#### [WHAT TO WORK ON]
Keyword search on "index": report each line of the records that contains it.

#### [MATERIAL SHOWN]
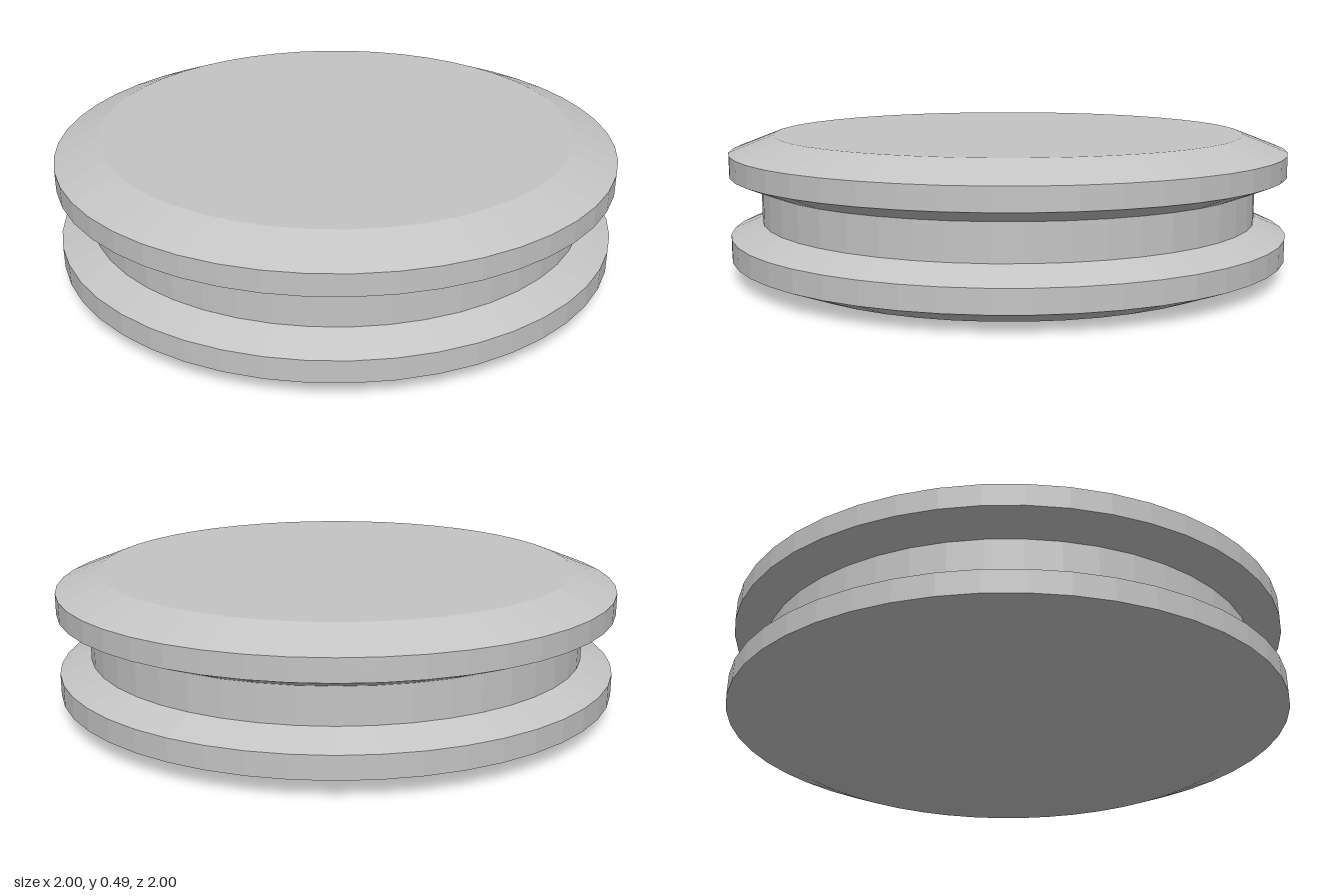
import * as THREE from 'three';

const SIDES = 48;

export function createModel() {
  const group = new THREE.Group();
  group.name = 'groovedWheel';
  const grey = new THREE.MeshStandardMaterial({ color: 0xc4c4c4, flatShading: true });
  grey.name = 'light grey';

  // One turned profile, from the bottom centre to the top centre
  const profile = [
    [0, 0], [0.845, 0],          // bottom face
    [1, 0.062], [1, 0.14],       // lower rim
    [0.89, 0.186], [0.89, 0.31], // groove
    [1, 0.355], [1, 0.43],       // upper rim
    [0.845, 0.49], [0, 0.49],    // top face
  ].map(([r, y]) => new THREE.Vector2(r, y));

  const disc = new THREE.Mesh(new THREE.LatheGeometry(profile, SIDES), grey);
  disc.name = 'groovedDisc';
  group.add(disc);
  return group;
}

==

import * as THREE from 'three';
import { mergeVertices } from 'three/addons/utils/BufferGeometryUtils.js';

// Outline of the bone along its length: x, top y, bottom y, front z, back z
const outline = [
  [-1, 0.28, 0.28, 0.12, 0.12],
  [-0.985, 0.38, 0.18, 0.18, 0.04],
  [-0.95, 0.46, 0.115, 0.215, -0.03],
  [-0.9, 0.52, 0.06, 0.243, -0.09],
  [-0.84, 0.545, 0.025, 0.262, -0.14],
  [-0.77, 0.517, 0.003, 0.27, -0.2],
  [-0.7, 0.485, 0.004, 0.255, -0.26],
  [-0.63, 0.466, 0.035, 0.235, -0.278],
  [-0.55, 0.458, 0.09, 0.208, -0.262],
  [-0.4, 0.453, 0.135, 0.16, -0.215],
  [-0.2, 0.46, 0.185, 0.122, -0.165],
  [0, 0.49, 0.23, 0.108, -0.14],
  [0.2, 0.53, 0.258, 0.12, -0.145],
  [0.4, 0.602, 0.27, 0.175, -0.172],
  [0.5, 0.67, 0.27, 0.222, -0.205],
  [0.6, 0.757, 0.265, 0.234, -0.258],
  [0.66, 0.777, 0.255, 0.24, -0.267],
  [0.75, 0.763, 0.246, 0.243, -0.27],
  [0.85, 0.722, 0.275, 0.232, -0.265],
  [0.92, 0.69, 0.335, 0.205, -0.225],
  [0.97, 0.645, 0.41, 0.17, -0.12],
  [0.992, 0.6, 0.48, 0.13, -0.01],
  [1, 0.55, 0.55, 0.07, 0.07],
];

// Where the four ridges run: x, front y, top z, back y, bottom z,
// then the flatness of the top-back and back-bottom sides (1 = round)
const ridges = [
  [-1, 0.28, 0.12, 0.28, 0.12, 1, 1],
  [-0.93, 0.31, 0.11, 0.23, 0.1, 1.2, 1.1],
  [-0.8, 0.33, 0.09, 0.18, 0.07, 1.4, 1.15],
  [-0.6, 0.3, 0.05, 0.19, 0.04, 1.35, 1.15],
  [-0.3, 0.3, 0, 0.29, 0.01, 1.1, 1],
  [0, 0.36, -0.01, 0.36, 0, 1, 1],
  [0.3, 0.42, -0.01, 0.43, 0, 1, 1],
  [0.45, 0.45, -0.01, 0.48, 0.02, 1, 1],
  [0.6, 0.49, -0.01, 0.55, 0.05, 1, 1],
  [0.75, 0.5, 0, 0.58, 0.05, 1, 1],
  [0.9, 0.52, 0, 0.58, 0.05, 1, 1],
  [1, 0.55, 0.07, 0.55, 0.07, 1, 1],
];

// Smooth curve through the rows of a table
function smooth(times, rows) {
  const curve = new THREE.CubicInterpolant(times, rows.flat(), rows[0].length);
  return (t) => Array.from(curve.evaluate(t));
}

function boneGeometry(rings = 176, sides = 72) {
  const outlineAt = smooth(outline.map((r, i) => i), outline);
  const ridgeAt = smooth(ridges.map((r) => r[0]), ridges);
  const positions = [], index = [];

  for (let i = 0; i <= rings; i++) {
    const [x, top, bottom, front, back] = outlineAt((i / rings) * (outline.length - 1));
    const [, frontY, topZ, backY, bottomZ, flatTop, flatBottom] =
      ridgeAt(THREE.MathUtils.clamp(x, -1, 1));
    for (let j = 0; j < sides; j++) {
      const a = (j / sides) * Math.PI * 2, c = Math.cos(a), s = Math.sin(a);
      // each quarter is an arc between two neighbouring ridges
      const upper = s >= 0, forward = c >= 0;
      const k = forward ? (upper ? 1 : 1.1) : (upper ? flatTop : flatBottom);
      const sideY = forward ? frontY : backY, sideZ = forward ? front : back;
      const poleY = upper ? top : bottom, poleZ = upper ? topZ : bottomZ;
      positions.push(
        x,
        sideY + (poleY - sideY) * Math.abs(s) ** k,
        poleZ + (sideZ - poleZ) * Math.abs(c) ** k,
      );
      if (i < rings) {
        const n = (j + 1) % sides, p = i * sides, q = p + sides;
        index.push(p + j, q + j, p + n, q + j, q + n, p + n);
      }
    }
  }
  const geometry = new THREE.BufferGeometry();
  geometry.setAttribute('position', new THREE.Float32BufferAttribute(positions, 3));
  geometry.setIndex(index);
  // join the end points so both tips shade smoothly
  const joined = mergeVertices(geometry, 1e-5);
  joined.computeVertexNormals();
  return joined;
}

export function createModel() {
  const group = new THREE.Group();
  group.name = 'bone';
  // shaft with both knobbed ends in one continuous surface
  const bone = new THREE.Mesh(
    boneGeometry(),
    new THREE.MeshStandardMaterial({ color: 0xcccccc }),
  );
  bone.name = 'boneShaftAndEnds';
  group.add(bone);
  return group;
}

#### [RESPONSE TO THIS TASK]
  const positions = [], index = [];
        index.push(p + j, q + j, p + n, q + j, q + n, p + n);
  geometry.setIndex(index);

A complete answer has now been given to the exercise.